Cotoneaster spp. (franchetii, pannosus, lacteus, glaucophyllus, horizontalis)

Family: Rosaceae

Type of weed:

Priority Weed Local Priority Weed. (See more weeds of the class.)

Flowering Months: , , , , ,


Perennial woody shrubs. Cotoneaster has many different habits — prostrate forms through to shrubs and trees taller than 4 m. Stems are reddish.

Leaf size changes with different habits but the shape is always the same. Leaves are furry and discolourous (having the two surfaces different in colour). Leaves occur in groups of three.

Flowers are small, white, often insignificant, densely clustered, highly attractive to bees, from spring to summer.

Fruit are numerous, in conspicuous clusters of small berries, orange to red, autumn into winter.

Note: The weediest Cotoneaster in the Blue Mountains is Cotoneaster franchetii. Other seriously weedy species are C. pannosus, C. lacteus, C. glaucophyllus and C. horizontalis.

Don’t confuse with…

Some Cotoneasters can be confused with the native Pomaderris when not in flower, as the leaves are similar.


Seeds are spread into bush land by fruit-eating birds.

Impact on bushland

Cotoneaster will grow virtually anywhere a bird drops the seeds. Thickets under tall trees and other perching places displace local native plant species and shade the soil. Habitat is lost, and other weeds invade.



Alternative planting

Native plants

Bird attracting natives, screening shrubs and small trees such as:

  • Banksia (Banksia ericifolia, B. serrata, or ‘Giant Candles’)
  • Lilypillies (Acmena smithii)
  • Grevillea spp.
  • Hakea dactyloides
  • Acacia fimbriata
  • Callistemon spp.
  • Leptospermum spp.

Council provides a tool, on its Mountain Landscapes website, to help you choose native alternative plantings. Choose your village, soil, vegetation community and the purpose of your planting, and the tool will give you suggestions.

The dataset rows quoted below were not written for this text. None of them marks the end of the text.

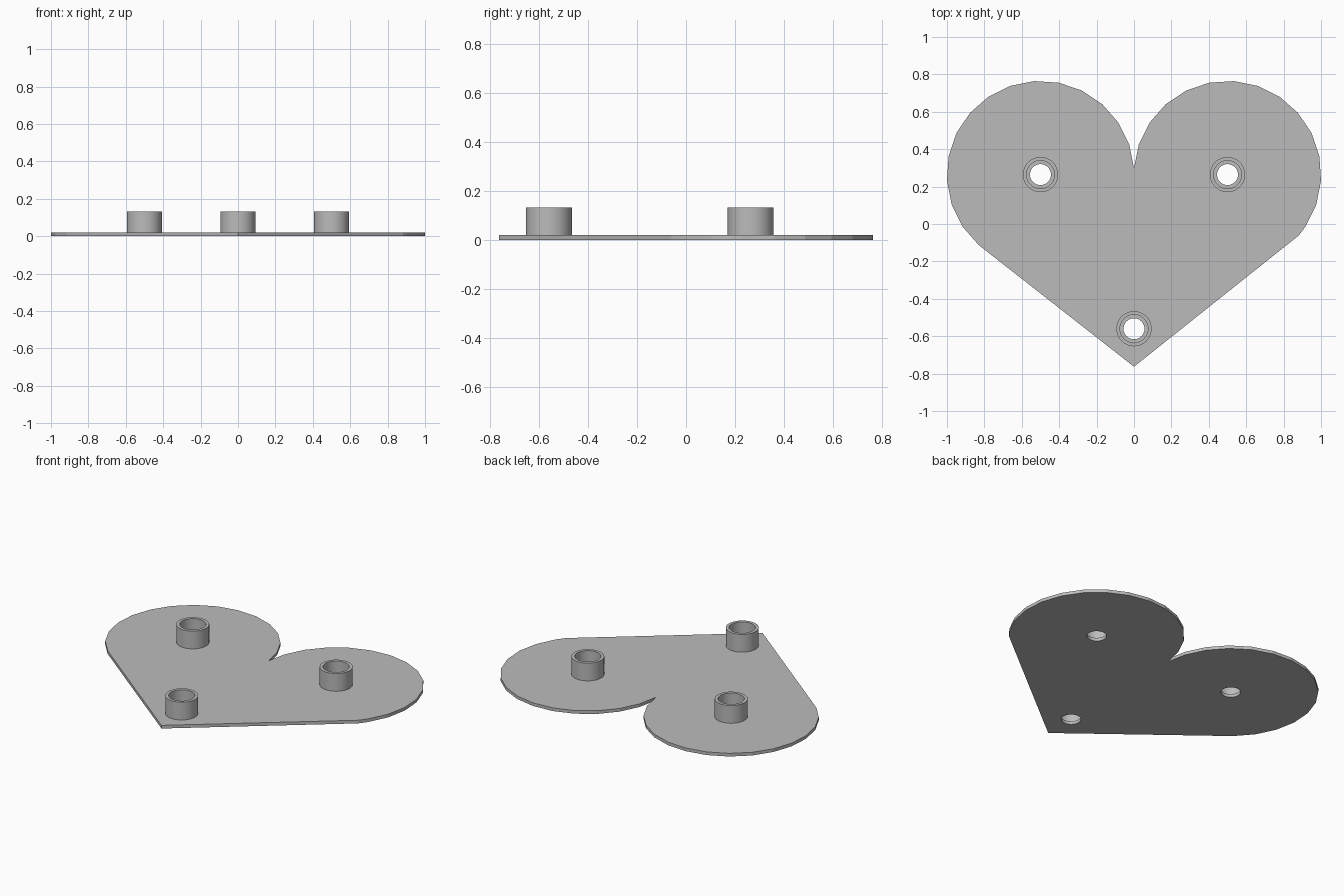
import bpy, bmesh
from math import sin, cos, pi, radians

cube = bpy.data.objects.get("Cube")
if cube:
    bpy.data.objects.remove(cube, do_unlink=True)

LOBE_X, LOBE_Y, LOBE_R = 0.5, 0.264, 0.501
PLATE_T, BOSS_TOP = 0.02, 0.132
BOSS_R, BORE_R, HOLE_R = 0.094, 0.075, 0.056
SEGS = 48
POSTS = {"left_post": (LOBE_X, LOBE_Y),
         "right_post": (-LOBE_X, LOBE_Y),
         "tip_post": (0, -0.56)}

grey = bpy.data.materials.new("plain_grey")
grey.use_nodes = True
colour = (0.5, 0.5, 0.5, 1)
grey.diffuse_color = colour
grey.node_tree.nodes["Principled BSDF"].inputs["Base Color"].default_value = colour


def circle(x, y, r):
    return [(x + r * cos(2 * pi * i / SEGS), y + r * sin(2 * pi * i / SEGS))
            for i in range(SEGS)]


def add_mesh(name, bm, angle):
    bmesh.ops.recalc_face_normals(bm, faces=bm.faces)
    mesh = bpy.data.meshes.new(name)
    bm.to_mesh(mesh)
    bm.free()
    mesh.materials.append(grey)
    obj = bpy.data.objects.new(name, mesh)
    bpy.context.collection.objects.link(obj)
    bpy.ops.object.select_all(action="DESELECT")
    obj.select_set(True)
    bpy.context.view_layer.objects.active = obj
    bpy.ops.object.shade_smooth_by_angle(angle=radians(angle))
    return obj


# Heart outline: two faceted lobes meeting at a notch and a straight-sided tip
def lobe(side, angles):
    return [(side * (LOBE_X + LOBE_R * cos(radians(a))),
             LOBE_Y + LOBE_R * sin(radians(a))) for a in angles]


arc = [-33.7 + 15 * i for i in range(14)]
outline = [(0, -0.763)] + lobe(1, [-40.5] + arc)
outline += [(0, LOBE_Y + 0.034)]
outline += lobe(-1, [-48.7] + arc)[::-1]

# Plate: filled outline with three through holes
curve = bpy.data.curves.new("heart_outline", "CURVE")
curve.dimensions = "2D"
curve.fill_mode = "BOTH"
curve.extrude = PLATE_T / 2
for loop in [outline] + [circle(x, y, HOLE_R) for x, y in POSTS.values()]:
    spline = curve.splines.new("POLY")
    spline.points.add(len(loop) - 1)
    for point, (x, y) in zip(spline.points, loop):
        point.co = (x, y, 0, 1)
    spline.use_cyclic_u = True
helper = bpy.data.objects.new("heart_outline", curve)
bpy.context.collection.objects.link(helper)
bpy.context.view_layer.update()
evaluated = helper.evaluated_get(bpy.context.evaluated_depsgraph_get())
bm = bmesh.new()
bm.from_mesh(evaluated.to_mesh())
evaluated.to_mesh_clear()
bpy.data.objects.remove(helper, do_unlink=True)
bmesh.ops.remove_doubles(bm, verts=bm.verts, dist=0.003)
bmesh.ops.translate(bm, verts=bm.verts, vec=(0, 0, PLATE_T / 2))
add_mesh("heart_plate", bm, 12)

# Posts: open tubes standing around each hole
for name, (px, py) in POSTS.items():
    bm = bmesh.new()
    rings = [[bm.verts.new((x, y, z)) for x, y in circle(px, py, r)]
             for r, z in ((BOSS_R, PLATE_T), (BOSS_R, BOSS_TOP),
                          (BORE_R, BOSS_TOP), (BORE_R, PLATE_T))]
    for i in range(SEGS):
        j = (i + 1) % SEGS
        for a, b in zip(rings, rings[1:] + rings[:1]):
            bm.faces.new((a[i], a[j], b[j], b[i]))
    add_mesh(name, bm, 30)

There are native nurseries in several Blue Mountains villages, including Glenbrook, Lawson and Katoomba. Please also ask at your favourite local nursery.


Specific control tips for this weed


Because the berries are bird spread, treat plants before they fruit. Bag and dispose of berries, or place in a hot compost to kill the seeds. Other cut parts of the plant can be spread out to dry off the ground. Once material is dead it will decompose in place, or can be composted.

For key points on these techniques:

Local Priority Weed

Control measures:

  • The plant should be fully and continuously suppressed and destroyed.
  • Plants under 4 metres in height should be fully and continuously suppressed and destroyed.
  • The spread of this plant should be adequately contained to prevent spread impacting on priority assets. Weed notices will only be issued for these weeds under special circumstances.

For more info

For key points on these techniques: